● Your task:
How many lines in the data below contain the word "name"? State only the number.

Collected data
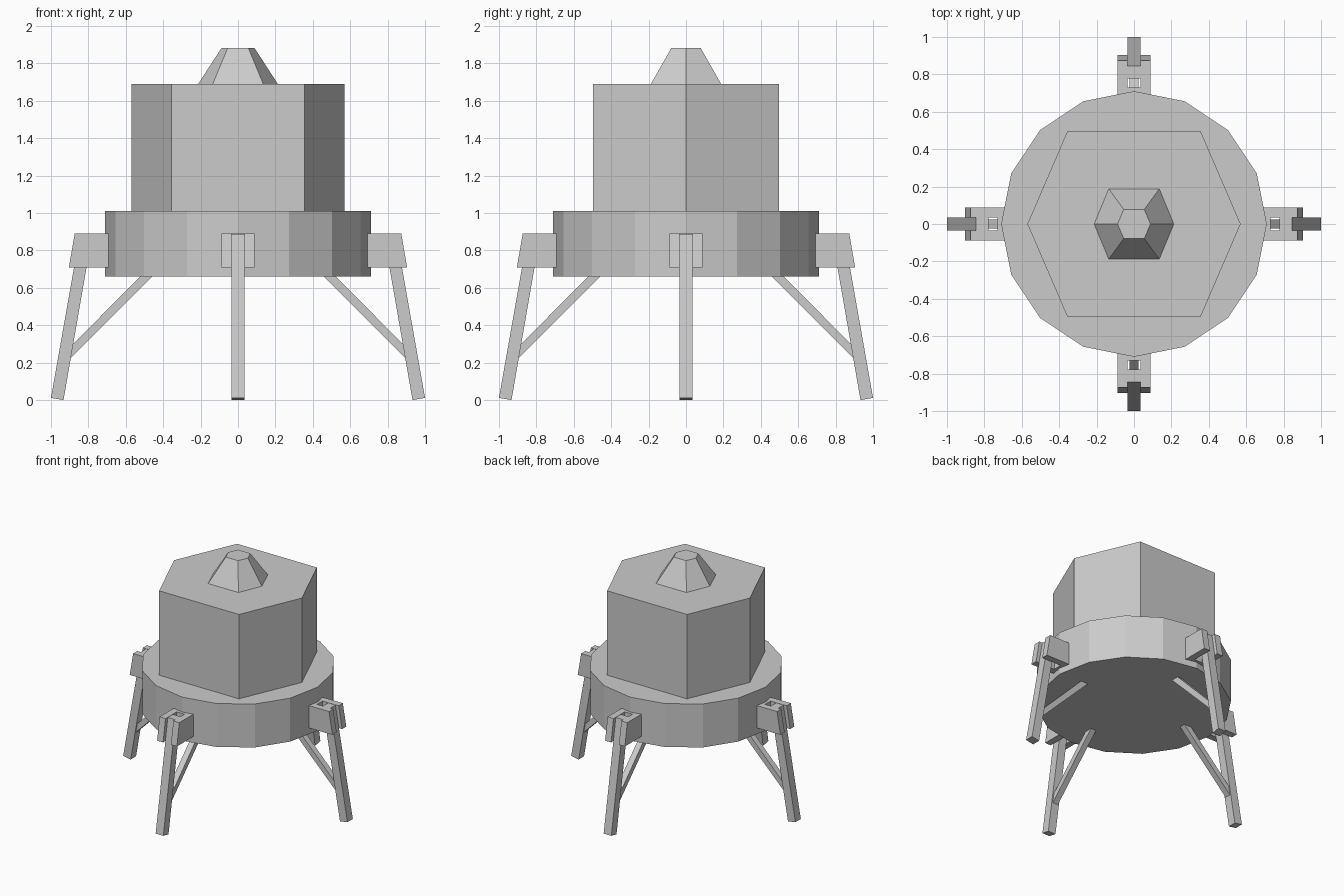
import bpy, bmesh, math
from mathutils import Matrix

if "Cube" in bpy.data.objects:
    bpy.data.objects.remove(bpy.data.objects["Cube"])


def make_object(name, bm):
    bmesh.ops.recalc_face_normals(bm, faces=bm.faces)
    mesh = bpy.data.meshes.new(name)
    bm.to_mesh(mesh)
    bm.free()
    obj = bpy.data.objects.new(name, mesh)
    bpy.context.collection.objects.link(obj)
    return obj


def loft(bm, bottom, top):
    """Closed solid between two matching loops of 3D points."""
    a = [bm.verts.new(p) for p in bottom]
    b = [bm.verts.new(p) for p in top]
    n = len(a)
    bm.faces.new(a[::-1])
    bm.faces.new(b)
    for i in range(n):
        j = (i + 1) % n
        bm.faces.new((a[i], a[j], b[j], b[i]))


def tower(name, loop, z0, z1, top_loop=None):
    bm = bmesh.new()
    loft(bm, [(x, y, z0) for x, y in loop],
         [(x, y, z1) for x, y in (top_loop or loop)])
    return make_object(name, bm)


def side_slab(name, profile, y0, y1, angle):
    """Extrude an x-z profile across y, then turn it around the z axis."""
    bm = bmesh.new()
    loft(bm, [(x, y0, z) for x, z in profile], [(x, y1, z) for x, z in profile])
    bm.transform(Matrix.Rotation(angle, 4, 'Z'))
    return make_object(name, bm)


def hexagon(rx, hx, hy):
    return [(rx, 0), (hx, hy), (-hx, hy), (-rx, 0), (-hx, -hy), (hx, -hy)]


# Body: round base, six-sided cabin and tapered cap
disc = [(0.71 * math.cos(i * math.pi / 8), 0.71 * math.sin(i * math.pi / 8))
        for i in range(16)]
tower("base_disc", disc, 0.66, 1.01)
tower("cabin", hexagon(0.57, 0.356, 0.496), 1.01, 1.69)
tower("cabin_cap", hexagon(0.213, 0.135, 0.188), 1.69, 1.883,
      hexagon(0.088, 0.055, 0.078))

# U-shaped bracket: one profile seen from above, slanted at the outer end
def bracket(name, angle):
    def outline(x):
        return [(0.67, -0.088), (x, -0.088), (x, -0.035), (0.73, -0.035),
                (0.73, 0.035), (x, 0.035), (x, 0.088), (0.67, 0.088)]
    bm = bmesh.new()
    loft(bm, [(x, y, 0.71) for x, y in outline(0.904)],
         [(x, y, 0.89) for x, y in outline(0.873)])
    bm.transform(Matrix.Rotation(angle, 4, 'Z'))
    return make_object(name, bm)


# Four legs, each with its bracket and diagonal strut
leg = [(0.933, 0.0), (1.0, 0.012), (0.845, 0.888), (0.779, 0.888)]
strut = [(0.44, 0.68), (0.505, 0.68), (0.9, 0.28), (0.91, 0.21)]
for i, side in enumerate(("right", "back", "left", "front")):
    a = i * math.pi / 2
    bracket(side + "_leg_bracket", a)
    side_slab(side + "_leg", leg, -0.034, 0.034, a)
    side_slab(side + "_strut", strut, -0.024, 0.024, a)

● Written answer:
9